Mission

The Illiberalism Studies Program studies the different faces of illiberal politics and thought in today’s world, taking into account the diversity of their cultural contexts, their intellectual genealogies, the natures of their popular support, and their implications on the international scene.

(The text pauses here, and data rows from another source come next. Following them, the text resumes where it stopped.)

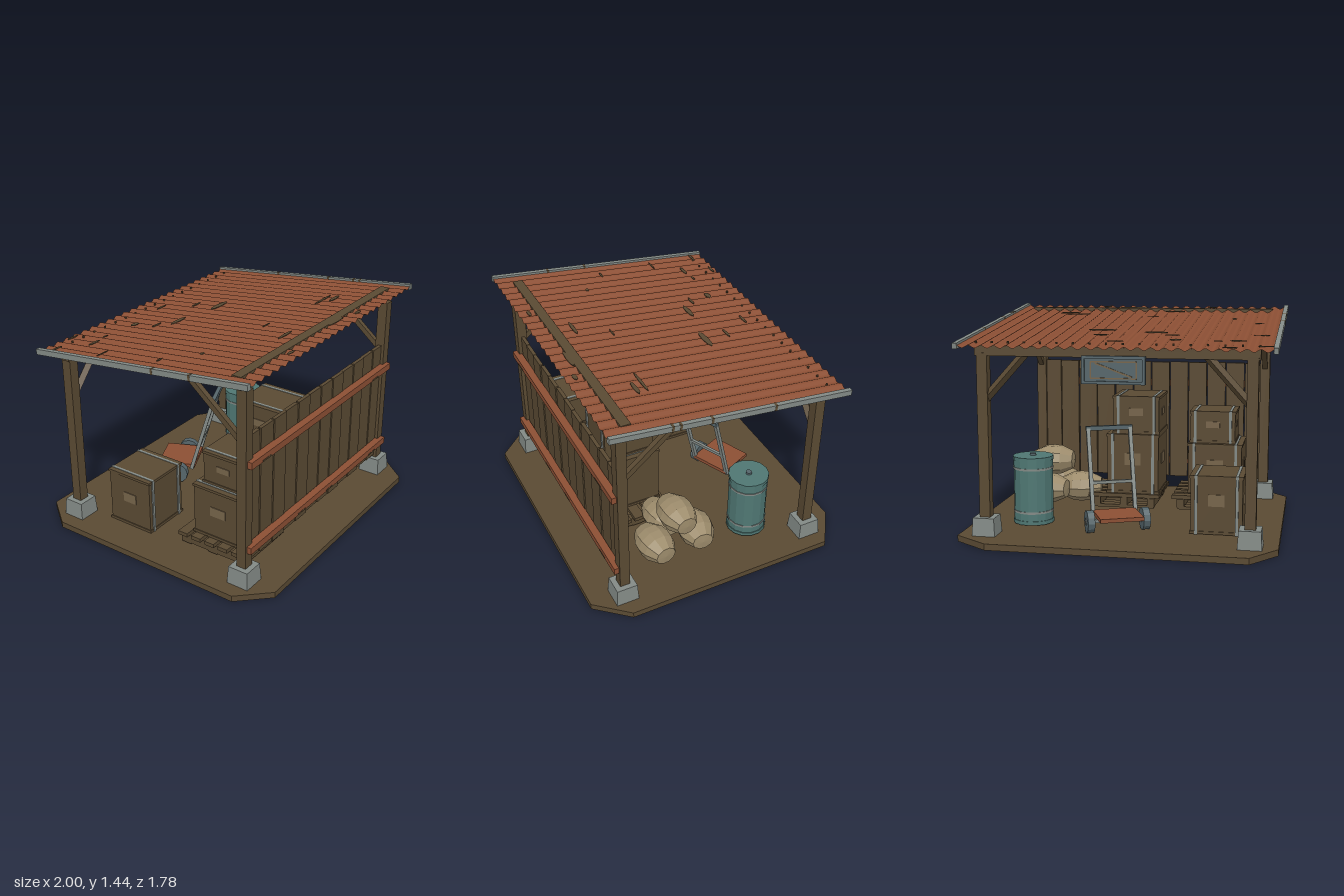
import * as THREE from 'three';

export function createModel() {
  const root = new THREE.Group();
  root.name = 'storageShelter';
  const mat = (name, color, extra = {}) => {
    const m = new THREE.MeshStandardMaterial({ color, flatShading: true, ...extra });
    m.name = name;
    return m;
  };
  const wood = mat('weatheredWood', 0x5a4a33);
  const rust = mat('rustRed', 0x8c4f34, { side: THREE.DoubleSide });
  const grey = mat('greyMetal', 0x838a86);
  const teal = mat('tealPaint', 0x4f7773);
  const slate = mat('slateBlue', 0x56666b);
  const burlap = mat('burlap', 0x9c8b6b);
  const tan = mat('tanLabel', 0x76644a);

  const add = (name, geo, m, x, y, z, parent = root) => {
    const mesh = new THREE.Mesh(geo, m);
    mesh.name = name;
    mesh.position.set(x, y, z);
    parent.add(mesh);
    return mesh;
  };
  const box = (name, m, w, h, d, x, y, z, parent) =>
    add(name, new THREE.BoxGeometry(w, h, d), m, x, y, z, parent);
  const group = (name, x, y, z, ry = 0, parent = root) => {
    const g = new THREE.Group();
    g.name = name;
    g.position.set(x, y, z);
    g.rotation.y = ry;
    parent.add(g);
    return g;
  };
  // Square bar running between two points
  const bar = (name, m, a, b, t, parent) => {
    const p = new THREE.Vector3(...a), q = new THREE.Vector3(...b);
    const mesh = box(name, m, t, t, p.distanceTo(q), 0, 0, 0, parent);
    mesh.position.copy(p).add(q).multiplyScalar(0.5);
    mesh.quaternion.setFromUnitVectors(new THREE.Vector3(0, 0, 1), q.sub(p).normalize());
    return mesh;
  };

  // Ground slab with clipped corners
  const outline = [[-0.82, 0.89], [-1, 0.7], [-1, -0.68], [-0.84, -0.89],
    [0.77, -0.89], [1, -0.73], [1, 0.68], [0.82, 0.89]].map(p => new THREE.Vector2(...p));
  const slab = new THREE.ExtrudeGeometry(new THREE.Shape(outline), { depth: 0.04, bevelEnabled: false });
  add('groundSlab', slab.rotateX(Math.PI / 2), wood, 0, 0.04, 0);

  // Posts, footings and braces
  for (const s of [-1, 1]) {
    for (const [z, top] of [[0.672, 1.33], [-0.66, 1.19]]) {
      box('post', wood, 0.068, top - 0.1, 0.066, s * 0.83, (top + 0.1) / 2, z);
      const foot = new THREE.CylinderGeometry(0.068 * Math.SQRT2, 0.075 * Math.SQRT2, 0.115, 4).rotateY(Math.PI / 4);
      add('footing', foot, grey, s * 0.83, 0.0975, z);
    }
    bar('frontBrace', wood, [s * 0.83, 0.99, 0.66], [s * 0.83, 1.3, 0.29], 0.035);
    bar('backBrace', wood, [s * 0.82, 0.9, -0.66], [s * 0.55, 1.2, -0.66], 0.04);
  }
  box('frontBeam', wood, 1.75, 0.082, 0.062, 0, 1.372, 0.643);
  box('backBeam', wood, 1.75, 0.062, 0.066, 0, 1.203, -0.658);

  // Plank wall and rails
  for (let i = 0; i < 12; i++) {
    const wobble = ((i * 7) % 5 - 2) * 0.002;
    box('wallPlank', wood, 0.13, 0.85 + wobble, 0.024, -0.752 + i * 0.1367, 0.597, 0.672 + wobble);
  }
  for (const [y, stains] of [[0.864, [-0.69, 0.64]], [0.284, [-0.28, 0.07, 0.66]]]) {
    box('wallRail', rust, 1.7, 0.045, 0.05, 0, y, 0.71);
    for (const x of stains) box('railStain', wood, 0.09, 0.01, 0.004, x, y - 0.015, 0.735);
  }

  // Corrugated roof
  const roof = group('roof', 0, 1.325, 0);
  roof.rotation.x = -0.115;
  const sheet = new THREE.PlaneGeometry(1.92, 1.58, 192, 1).rotateX(-Math.PI / 2);
  const pos = sheet.attributes.position;
  for (let i = 0; i < pos.count; i++) pos.setY(i, 0.009 * Math.cos(pos.getX(i) * Math.PI * 25));
  sheet.computeVertexNormals();
  add('roofSheet', sheet, rust, 0, 0, 0, roof);
  for (const s of [-1, 1]) {
    box('roofEdgeTrim', grey, 0.03, 0.036, 1.59, s * 0.966, 0.003, 0, roof);
    for (const z of s > 0 ? [-0.26, 0.16, 0.36, 0.41] : [0.13, 0.4])
      box('trimStain', wood, 0.032, 0.038, 0.015, s * 0.966, 0.003, z, roof);
  }
  // Weathered patches and fixing bolts
  const patches = [[-0.91, -0.7, 0.1, 0.02], [-0.7, -0.75, 0.09, 0.02], [-0.73, -0.54, 0.1, 0.025], [-0.61, -0.555, 0.05, 0.015],
    [0.01, -0.6, 0.1, 0.02], [-0.35, -0.53, 0.07, 0.04], [0.14, -0.4, 0.1, 0.02], [-0.31, -0.38, 0.09, 0.02],
    [-0.19, -0.295, 0.15, 0.035], [0.17, -0.23, 0.18, 0.045], [-0.86, -0.35, 0.1, 0.01], [-0.64, 0.24, 0.03, 0.025],
    [-0.07, 0.31, 0.08, 0.012], [-0.19, 0.525, 0.15, 0.025], [0.5, 0.38, 0.21, 0.02], [0.55, 0.44, 0.13, 0.03],
    [-0.44, 0.725, 0.07, 0.025], [0.14, 0.69, 0.18, 0.03], [0.34, 0.73, 0.06, 0.03], [-0.82, 0.06, 0.06, 0.015]];
  for (const [x, z, w, d] of patches) {
    const patch = new THREE.CylinderGeometry(0.5, 0.5, 0.004, 8).scale(w, 1, d);
    add('roofPatch', patch, wood, x, 0.01, z, roof);
  }
  for (let i = 0; i < 18; i++)
    add('roofBolt', new THREE.CylinderGeometry(0.007, 0.007, 0.012, 6), wood, -0.87 + i * 0.102, 0.01, -0.69, roof);

  // Hanging panel with frame and cross strips on the back beam
  const panel = group('hangingPanel', 0, 1.1, -0.7);
  box('panelBoard', slate, 0.39, 0.17, 0.016, 0, 0, 0, panel);
  for (const s of [-1, 1]) {
    box('panelFrameBar', slate, 0.39, 0.018, 0.012, 0, s * 0.076, -0.012, panel);
    box('panelFrameSide', slate, 0.018, 0.17, 0.012, s * 0.186, 0, -0.012, panel);
    box('panelLine', tan, 0.28, 0.008, 0.006, 0, s * 0.05, -0.01, panel);
    box('panelLineSide', tan, 0.008, 0.1, 0.006, s * 0.14, 0, -0.01, panel);
  }
  box('panelCross', tan, 0.24, 0.01, 0.006, 0, 0, -0.01, panel).rotation.z = 0.35;

  // Pallets
  const pallet = (x, z, w, d) => {
    const g = group('pallet', x, 0, z);
    for (const s of [-1, 0, 1]) box('palletRunner', wood, 0.05, 0.06, d, s * (w / 2 - 0.06), 0.095, 0, g);
    for (let i = 0; i < 5; i++) {
      const pz = (i / 4 - 0.5) * (d - 0.07);
      box('palletSlat', wood, w, 0.026, 0.07, 0, 0.14, pz, g);
      if (i % 2 === 0) box('palletFoot', wood, w - 0.08, 0.02, 0.07, 0, 0.065, pz, g);
    }
  };
  pallet(-0.5, 0.36, 0.53, 0.48);
  pallet(0.1, 0.33, 0.5, 0.46);

  // Crates with lids, metal straps and label plates
  const crate = (x, y, z, w, h, d) => {
    const g = group('crate', x, y, z);
    box('crateBody', wood, w - 0.012, h, d - 0.012, 0, h / 2, 0, g);
    box('crateLid', wood, w, 0.018, d, 0, h - 0.009, 0, g);
    box('crateBase', wood, w, 0.018, d, 0, 0.009, 0, g);
    for (const s of [-1, 1]) box('crateStrap', grey, 0.018, h + 0.006, d + 0.006, s * w * 0.38, h / 2, 0, g);
    box('crateLabel', tan, w * 0.3, h * 0.2, 0.006, 0, h * 0.58, -d / 2 + 0.004, g);
    box('crateSideLabel', tan, 0.006, h * 0.18, d * 0.3, -w / 2 + 0.004, h * 0.55, 0, g);
  };
  crate(-0.52, 0.153, 0.388, 0.38, 0.35, 0.375);
  crate(-0.5, 0.503, 0.393, 0.32, 0.222, 0.305);
  crate(0.04, 0.153, 0.31, 0.37, 0.415, 0.38);
  crate(0.02, 0.568, 0.32, 0.33, 0.262, 0.355);
  crate(-0.6, 0.045, -0.275, 0.34, 0.375, 0.34);

  // Grain sacks
  const profile = [[0, -0.145], [0.07, -0.14], [0.112, -0.06], [0.12, 0], [0.112, 0.06], [0.07, 0.14], [0, 0.145]]
    .map(p => new THREE.Vector2(...p));
  for (const [x, y, z, ry] of [[0.64, 0.185, 0.36, 0.1], [0.63, 0.185, 0.06, -0.1], [0.42, 0.175, 0.2, 0.15], [0.62, 0.36, 0.195, 0.05]]) {
    const sack = add('sack', new THREE.LatheGeometry(profile, 10).rotateZ(Math.PI / 2), burlap, x, y, z);
    sack.scale.y = 0.88;
    sack.rotation.y = ry;
  }

  // Barrel
  const barrel = group('barrel', 0.615, 0, -0.338);
  const drum = (name, m, r, h, y, x = 0) =>
    add(name, new THREE.CylinderGeometry(r, r, h, 14), m, x, y, 0, barrel);
  drum('barrelBody', teal, 0.128, 0.42, 0.27);
  drum('barrelBottomRim', teal, 0.133, 0.025, 0.063);
  drum('barrelTopRim', teal, 0.133, 0.025, 0.48);
  drum('barrelHoop', grey, 0.132, 0.014, 0.13);
  drum('barrelHoop', grey, 0.132, 0.014, 0.415);
  drum('barrelCap', slate, 0.02, 0.015, 0.499);

  // Hand truck
  const truck = group('handTruck', 0.03, 0, -0.45, 0.42);
  box('truckPlatform', rust, 0.28, 0.025, 0.26, 0, 0.148, -0.02, truck);
  for (const s of [-1, 1]) {
    bar('truckRail', grey, [s * 0.14, 0.13, 0.09], [s * 0.14, 0.675, 0.25], 0.025, truck);
    const wheel = new THREE.CylinderGeometry(0.073, 0.073, 0.045, 12).rotateZ(Math.PI / 2);
    add('truckWheel', wheel, slate, s * 0.18, 0.113, 0, truck);
    const hub = new THREE.CylinderGeometry(0.025, 0.025, 0.055, 8).rotateZ(Math.PI / 2);
    add('truckHub', hub, grey, s * 0.18, 0.113, 0, truck);
  }
  box('truckAxle', grey, 0.36, 0.02, 0.02, 0, 0.113, 0, truck);
  box('truckHandle', slate, 0.31, 0.028, 0.028, 0, 0.67, 0.25, truck);
  box('truckCrossbar', grey, 0.28, 0.02, 0.02, 0, 0.33, 0.15, truck);

  return root;
}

It aims at 1) Promoting a multidisciplinary approach combining political science, sociology, political philosophy, cultural studies and international relations, 2) Addressing questions related to democratic backlash, the spread of authoritarianism, post-liberalism, the far right, populism and nationalism, 3) Serving as a platform for debating the future of the liberalism / illiberalism relationship and engaging scholars, practitioners and activists.

Resources

December 16, 2020

Prasanta Chakravarty ed. – Populism and Its Limits: After Articulation

December 16, 2020

Valur Ingimundarson and Sveinn Jóhannesson ed. – Liberal Disorder, States of Exception, and Populist Politics

December 16, 2020

Johanna Kantola and Emanuela Lombardo – Strategies of right populists in opposing gender equality in a polarized European Parliament

December 16, 2020

Stanisław Mocek – ‘We, the people’ in Poland: democracy of ‘ordinary people’ in the statements of politicians and posts on social media

December 16, 2020

Jefferson Lyndon D. Ragragio – Strongman, patronage and fake news Anti-human rights discourses and populism in the Philippines

December 16, 2020

Csaba Győry and Nyasha Weinberg – Emergency powers in a hybrid regime: the case of Hungary

Resource Hub

Definition of illiberalism

By illiberalism, we define a strain of political culture, a set of institutional reforms (such as assaults on an independent judiciary) and broader societal processes (such as declining trust in liberal democratic institutions) that, over the past two decades, has emerged in response to liberalism as experienced by various countries. Adherents of illiberalism argue that, in the face of a liberalism that has “gone too far,” it is time to reassert the rights of the collective, or of an alleged silent majority, by restoring national sovereignty in various spheres: politically, by rejecting supranational and multilateral institutions in favor of the nation-state and preferring a strong leader with large powers over a parliamentary system; economically, through at least partial protectionism; culturally, by refusing multiculturalism and minority rights in favor of an essentialist definition of the nation, its members, and its genuine cultural attributes.